As Spiraling joy ensues, it's an especially fun time to reflect on how we got here, and what it all means.
Drawing from the well-spring, this week a pair of UK web-based features:
Straight-outta-Nottingham, soon-to-be-in-London-town, Swiftian culture-blogger and novel-writer, Stephen Thomas invites Allison to guest-post for the next six weeks.
We Write Lists Presents: Six Albums with Allison Crowe
Thomas explains to his audience:
"Over the past four years or so I have spoken a great deal of Allison Crowe, whether it be on blogs, to friends, to family members or anyone else stupid enough to tune into my opinions. So, in many ways, the posts that will appear every Saturday for the next six weeks are a real coup here at WWL. A few months back I was fortunate enough to have Franz Nicolay, formerly of The Hold Steady, to write up a guest post on his favourite six albums. Recently I asked the same of Allison Crowe and she kindly obliged. Now, as the result either of her (obvious) passion for music or her recently freed-up schedule (Thanks, Eyjafjallaj÷jull!) Allison has written us enough of her insightful takes on the music that inspired her to secure a spot as a regular contributor for the next six weeks, during which we'll share her written offerings one album at a time! So, over to Allison:"
Link to We Write Lists Presents- Six Albums with Allison Crowe
Allison, whose musical roots first planted in classical and jazz, took the challenge. For the next six weeks, she talks about those albums that formed the soundtrack to a pivotal period in her life ~ when, she says, "my personality and life’s choices were truly being forged and molded - beyond childhood but not yet adult - with plenty of na´vety and an equal amount of life experience."
Tune in to this We Write Lists serial special. (Not to be confused with a special cereal - that would be something like Cap'n Crunch - with decoder ring in the box. Though, these things may not be so far apart...)
From Inverness, the Scottish Highlands, and now back home in Edinburgh is musician, photo-journalist and more, Shona McMillan.
Editing together old cine films shot by her family in the 1960s, McMillan has created this lovely, evocative reflection and meditation:
For the soundtrack to her "Home Reflections", Shona has chosen Allison's recording of, too-soon-gone-from-this-world, singer-songwriter Phil Ochs' "When I'm Gone".
On her YouTube channel, she recounts the film's story, and notes:

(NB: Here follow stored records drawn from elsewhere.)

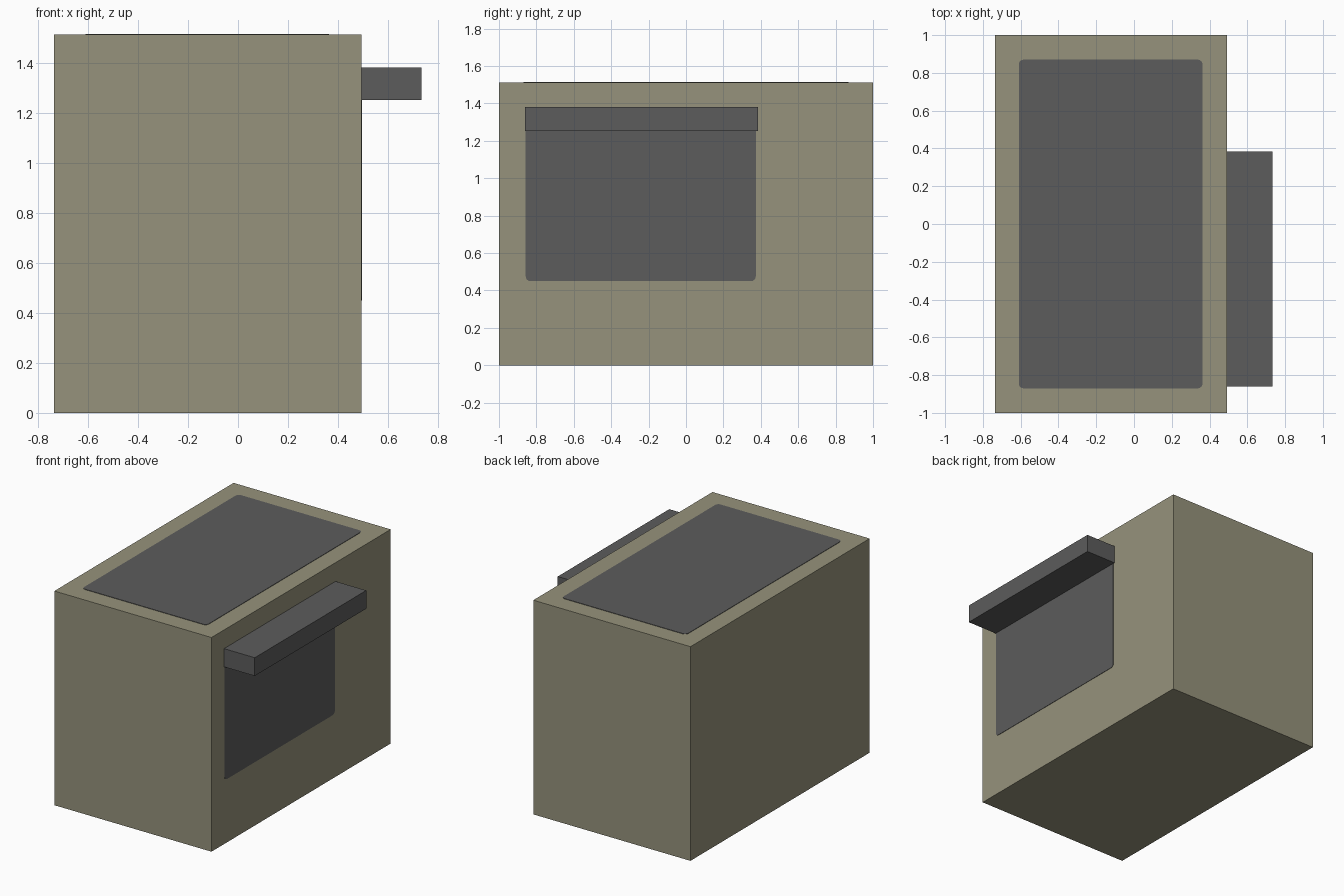
import bpy, bmesh, math
from mathutils import Matrix, Vector

if "Cube" in bpy.data.objects:
    bpy.data.objects.remove(bpy.data.objects["Cube"])


def material(name, colour):
    m = bpy.data.materials.new(name)
    m.diffuse_color = (*colour, 1)
    m.use_nodes = True
    m.node_tree.nodes["Principled BSDF"].inputs["Base Color"].default_value = m.diffuse_color
    return m


olive = material("olive beige", (0.305, 0.29, 0.2))
grey = material("dark grey", (0.107, 0.107, 0.107))


def finish(name, bm, mat):
    bmesh.ops.recalc_face_normals(bm, faces=bm.faces)
    me = bpy.data.meshes.new(name)
    bm.to_mesh(me)
    bm.free()
    me.materials.append(mat)
    ob = bpy.data.objects.new(name, me)
    bpy.context.collection.objects.link(ob)
    return ob


def box(name, lo, hi, mat):
    lo, hi = Vector(lo), Vector(hi)
    bm = bmesh.new()
    bmesh.ops.create_cube(bm, size=1, matrix=Matrix.Translation((lo + hi) / 2)
                          @ Matrix.Diagonal((*(hi - lo), 1)))
    return finish(name, bm, mat)


def plate(name, lo, hi, place, mat, r=0.025, thick=0.003, steps=4):
    """Thin rounded rectangle; place(u, v, w) maps its plane into space."""
    (u0, v0), (u1, v1) = lo, hi
    centres = [(u1 - r, v1 - r), (u0 + r, v1 - r), (u0 + r, v0 + r), (u1 - r, v0 + r)]
    bm = bmesh.new()
    ring = []
    for k, (cu, cv) in enumerate(centres):
        for s in range(steps + 1):
            a = math.pi / 2 * (k + s / steps)
            ring.append((cu + r * math.cos(a), cv + r * math.sin(a)))
    face = bm.faces.new([bm.verts.new(place(u, v, 0)) for u, v in ring])
    ext = bmesh.ops.extrude_face_region(bm, geom=[face])
    verts = [g for g in ext["geom"] if isinstance(g, bmesh.types.BMVert)]
    step = Vector(place(0, 0, thick)) - Vector(place(0, 0, 0))
    bmesh.ops.translate(bm, verts=verts, vec=step)
    return finish(name, bm, mat)


LEFT, RIGHT, TOP = -0.735, 0.493, 1.513

# main block
box("body", (LEFT, -1, 0), (RIGHT, 1, TOP), olive)
# canopy over the side opening
box("canopy", (RIGHT, -0.86, 1.252), (0.733, 0.385, 1.381), grey)
# dark roof surface inside the parapet border
plate("roof_panel", (-0.61, -0.87), (0.363, 0.87),
      lambda u, v, w: (u, v, TOP + w), grey)
# dark opening on the right wall, running up behind the canopy
plate("side_opening", (-0.857, 0.45), (0.373, 1.32),
      lambda u, v, w: (RIGHT + w, u, v), grey)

"In 2007, I met the singer of the song - Allison Crowe when we both performed in Durness at the John Lennon festival. Later, when she did another gig in Edinburgh, Allison sang this song and absolutely blew me away with her performance and the intensity of the lyrics. Having just lost my mum to cancer, less than 12 months before, I said to Allison that her singing had captured for me the incredible need I felt to do things 'NOW'. She gave me her CD as a gift "Allison Crowe Little Light" and amongst the many other beautiful songs on it - this remains for me the most special. A song which has often helped to motivate me in my uphill personal challenge to produce my own People and Songs of the Sea multi-media heritage project (recording fisher folk from Edinburgh to Eyemouth in thousands of photos, audio and most recently film). The lyrics of the song here - they so greatly inspire me and yes they can be sad but also, they encourage true reflection and appreciation of the value of time. All of us have just 24hrs in each day, it can seem a lot at the time but, when we look back on a life lived and now gone - we see how very precious time was and is. We see that a Life is made up, shaped and built by all the little choices we make over the hours, days, weeks and years that we live. The ways in which we choose to spend our time are surely the most important, on-going decisions we make throughout the days of our lives."
Shona McMillan wraps up: "How very precious time is. Indeed, I recall my mum's favourite saying which was the philosophy by which she tried to live her life:
'I pass this way but once, any good that I can do - Let Me - for I may not pass this way again'."